§ TASK DETAILS
Restate the listing below word for word, and leave its pictures behind.

::: INFORMATION

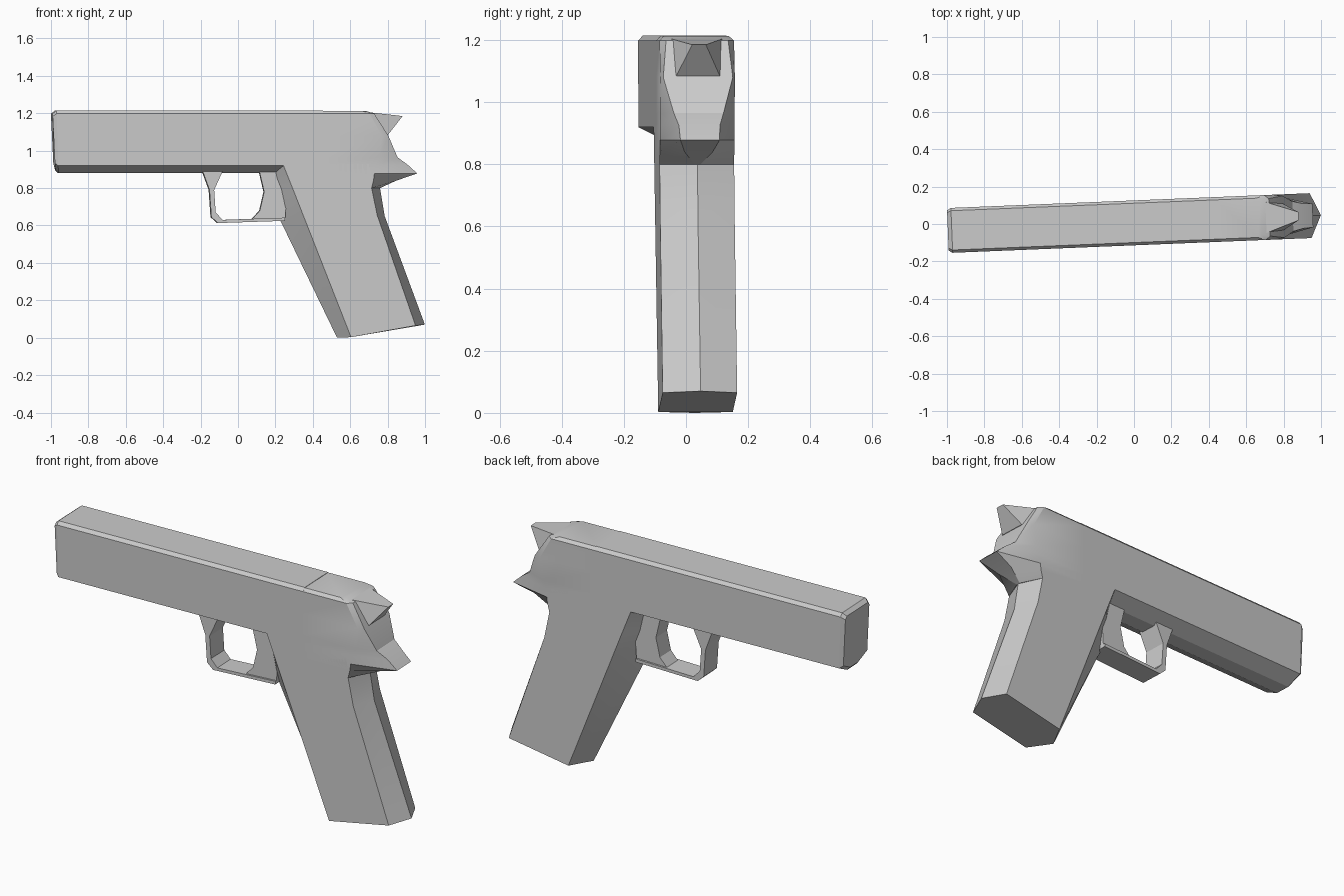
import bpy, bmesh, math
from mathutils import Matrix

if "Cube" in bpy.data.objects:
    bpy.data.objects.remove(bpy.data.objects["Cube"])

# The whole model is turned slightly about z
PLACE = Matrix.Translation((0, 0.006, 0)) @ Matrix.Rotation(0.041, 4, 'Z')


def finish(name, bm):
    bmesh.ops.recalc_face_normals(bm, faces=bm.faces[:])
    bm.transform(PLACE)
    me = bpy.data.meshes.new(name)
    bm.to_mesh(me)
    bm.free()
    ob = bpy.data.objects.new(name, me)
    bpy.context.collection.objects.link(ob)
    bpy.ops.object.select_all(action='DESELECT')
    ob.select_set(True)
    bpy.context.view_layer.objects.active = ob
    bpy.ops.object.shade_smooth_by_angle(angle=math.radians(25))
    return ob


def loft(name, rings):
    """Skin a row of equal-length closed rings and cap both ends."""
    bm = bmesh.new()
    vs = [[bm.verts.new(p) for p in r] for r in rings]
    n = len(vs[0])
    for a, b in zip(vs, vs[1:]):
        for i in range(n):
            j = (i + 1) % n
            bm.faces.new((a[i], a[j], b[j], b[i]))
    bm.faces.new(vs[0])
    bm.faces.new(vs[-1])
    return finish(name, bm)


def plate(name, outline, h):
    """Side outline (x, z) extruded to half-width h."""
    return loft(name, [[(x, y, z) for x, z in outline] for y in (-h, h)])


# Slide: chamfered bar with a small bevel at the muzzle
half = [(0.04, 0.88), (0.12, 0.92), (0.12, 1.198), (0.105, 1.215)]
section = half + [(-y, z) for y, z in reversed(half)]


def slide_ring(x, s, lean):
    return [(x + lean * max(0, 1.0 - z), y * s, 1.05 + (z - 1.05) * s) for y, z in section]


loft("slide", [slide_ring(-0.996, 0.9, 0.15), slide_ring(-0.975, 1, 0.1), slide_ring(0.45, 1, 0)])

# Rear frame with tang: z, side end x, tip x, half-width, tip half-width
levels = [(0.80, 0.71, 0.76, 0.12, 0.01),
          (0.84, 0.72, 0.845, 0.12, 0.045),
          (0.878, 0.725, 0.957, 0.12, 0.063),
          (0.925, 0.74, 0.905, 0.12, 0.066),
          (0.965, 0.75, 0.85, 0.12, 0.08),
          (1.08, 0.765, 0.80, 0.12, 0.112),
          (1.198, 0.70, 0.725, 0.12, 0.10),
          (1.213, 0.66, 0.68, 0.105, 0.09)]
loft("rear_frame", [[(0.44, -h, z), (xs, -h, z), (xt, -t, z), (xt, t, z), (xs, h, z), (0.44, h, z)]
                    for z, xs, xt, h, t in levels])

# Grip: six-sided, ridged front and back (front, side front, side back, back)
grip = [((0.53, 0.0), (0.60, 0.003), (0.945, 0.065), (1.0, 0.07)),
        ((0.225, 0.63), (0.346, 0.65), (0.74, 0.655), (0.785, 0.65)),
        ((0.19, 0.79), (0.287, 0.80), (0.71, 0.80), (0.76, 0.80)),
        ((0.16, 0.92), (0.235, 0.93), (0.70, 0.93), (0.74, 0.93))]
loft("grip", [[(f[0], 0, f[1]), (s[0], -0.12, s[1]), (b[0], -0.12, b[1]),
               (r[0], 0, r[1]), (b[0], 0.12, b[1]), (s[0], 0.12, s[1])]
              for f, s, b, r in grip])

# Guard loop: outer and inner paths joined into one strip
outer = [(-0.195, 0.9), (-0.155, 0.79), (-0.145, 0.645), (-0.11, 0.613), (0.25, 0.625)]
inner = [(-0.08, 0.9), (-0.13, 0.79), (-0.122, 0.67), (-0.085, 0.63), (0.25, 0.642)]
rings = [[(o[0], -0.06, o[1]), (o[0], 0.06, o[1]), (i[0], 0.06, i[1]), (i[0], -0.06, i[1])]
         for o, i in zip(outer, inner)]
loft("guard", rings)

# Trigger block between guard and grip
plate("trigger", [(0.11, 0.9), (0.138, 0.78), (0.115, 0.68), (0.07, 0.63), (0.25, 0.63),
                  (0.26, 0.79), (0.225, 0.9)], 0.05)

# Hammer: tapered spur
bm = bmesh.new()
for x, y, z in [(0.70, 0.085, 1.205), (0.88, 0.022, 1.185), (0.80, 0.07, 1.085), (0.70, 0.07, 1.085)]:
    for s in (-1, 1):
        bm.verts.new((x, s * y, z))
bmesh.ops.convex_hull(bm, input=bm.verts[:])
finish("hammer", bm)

::::::

§ EXERCISE OUTPUT
import bpy, bmesh, math
from mathutils import Matrix

if "Cube" in bpy.data.objects:
    bpy.data.objects.remove(bpy.data.objects["Cube"])

# The whole model is turned slightly about z
PLACE = Matrix.Translation((0, 0.006, 0)) @ Matrix.Rotation(0.041, 4, 'Z')


def finish(name, bm):
    bmesh.ops.recalc_face_normals(bm, faces=bm.faces[:])
    bm.transform(PLACE)
    me = bpy.data.meshes.new(name)
    bm.to_mesh(me)
    bm.free()
    ob = bpy.data.objects.new(name, me)
    bpy.context.collection.objects.link(ob)
    bpy.ops.object.select_all(action='DESELECT')
    ob.select_set(True)
    bpy.context.view_layer.objects.active = ob
    bpy.ops.object.shade_smooth_by_angle(angle=math.radians(25))
    return ob


def loft(name, rings):
    """Skin a row of equal-length closed rings and cap both ends."""
    bm = bmesh.new()
    vs = [[bm.verts.new(p) for p in r] for r in rings]
    n = len(vs[0])
    for a, b in zip(vs, vs[1:]):
        for i in range(n):
            j = (i + 1) % n
            bm.faces.new((a[i], a[j], b[j], b[i]))
    bm.faces.new(vs[0])
    bm.faces.new(vs[-1])
    return finish(name, bm)


def plate(name, outline, h):
    """Side outline (x, z) extruded to half-width h."""
    return loft(name, [[(x, y, z) for x, z in outline] for y in (-h, h)])


# Slide: chamfered bar with a small bevel at the muzzle
half = [(0.04, 0.88), (0.12, 0.92), (0.12, 1.198), (0.105, 1.215)]
section = half + [(-y, z) for y, z in reversed(half)]


def slide_ring(x, s, lean):
    return [(x + lean * max(0, 1.0 - z), y * s, 1.05 + (z - 1.05) * s) for y, z in section]


loft("slide", [slide_ring(-0.996, 0.9, 0.15), slide_ring(-0.975, 1, 0.1), slide_ring(0.45, 1, 0)])

# Rear frame with tang: z, side end x, tip x, half-width, tip half-width
levels = [(0.80, 0.71, 0.76, 0.12, 0.01),
          (0.84, 0.72, 0.845, 0.12, 0.045),
          (0.878, 0.725, 0.957, 0.12, 0.063),
          (0.925, 0.74, 0.905, 0.12, 0.066),
          (0.965, 0.75, 0.85, 0.12, 0.08),
          (1.08, 0.765, 0.80, 0.12, 0.112),
          (1.198, 0.70, 0.725, 0.12, 0.10),
          (1.213, 0.66, 0.68, 0.105, 0.09)]
loft("rear_frame", [[(0.44, -h, z), (xs, -h, z), (xt, -t, z), (xt, t, z), (xs, h, z), (0.44, h, z)]
                    for z, xs, xt, h, t in levels])

# Grip: six-sided, ridged front and back (front, side front, side back, back)
grip = [((0.53, 0.0), (0.60, 0.003), (0.945, 0.065), (1.0, 0.07)),
        ((0.225, 0.63), (0.346, 0.65), (0.74, 0.655), (0.785, 0.65)),
        ((0.19, 0.79), (0.287, 0.80), (0.71, 0.80), (0.76, 0.80)),
        ((0.16, 0.92), (0.235, 0.93), (0.70, 0.93), (0.74, 0.93))]
loft("grip", [[(f[0], 0, f[1]), (s[0], -0.12, s[1]), (b[0], -0.12, b[1]),
               (r[0], 0, r[1]), (b[0], 0.12, b[1]), (s[0], 0.12, s[1])]
              for f, s, b, r in grip])

# Guard loop: outer and inner paths joined into one strip
outer = [(-0.195, 0.9), (-0.155, 0.79), (-0.145, 0.645), (-0.11, 0.613), (0.25, 0.625)]
inner = [(-0.08, 0.9), (-0.13, 0.79), (-0.122, 0.67), (-0.085, 0.63), (0.25, 0.642)]
rings = [[(o[0], -0.06, o[1]), (o[0], 0.06, o[1]), (i[0], 0.06, i[1]), (i[0], -0.06, i[1])]
         for o, i in zip(outer, inner)]
loft("guard", rings)

# Trigger block between guard and grip
plate("trigger", [(0.11, 0.9), (0.138, 0.78), (0.115, 0.68), (0.07, 0.63), (0.25, 0.63),
                  (0.26, 0.79), (0.225, 0.9)], 0.05)

# Hammer: tapered spur
bm = bmesh.new()
for x, y, z in [(0.70, 0.085, 1.205), (0.88, 0.022, 1.185), (0.80, 0.07, 1.085), (0.70, 0.07, 1.085)]:
    for s in (-1, 1):
        bm.verts.new((x, s * y, z))
bmesh.ops.convex_hull(bm, input=bm.verts[:])
finish("hammer", bm)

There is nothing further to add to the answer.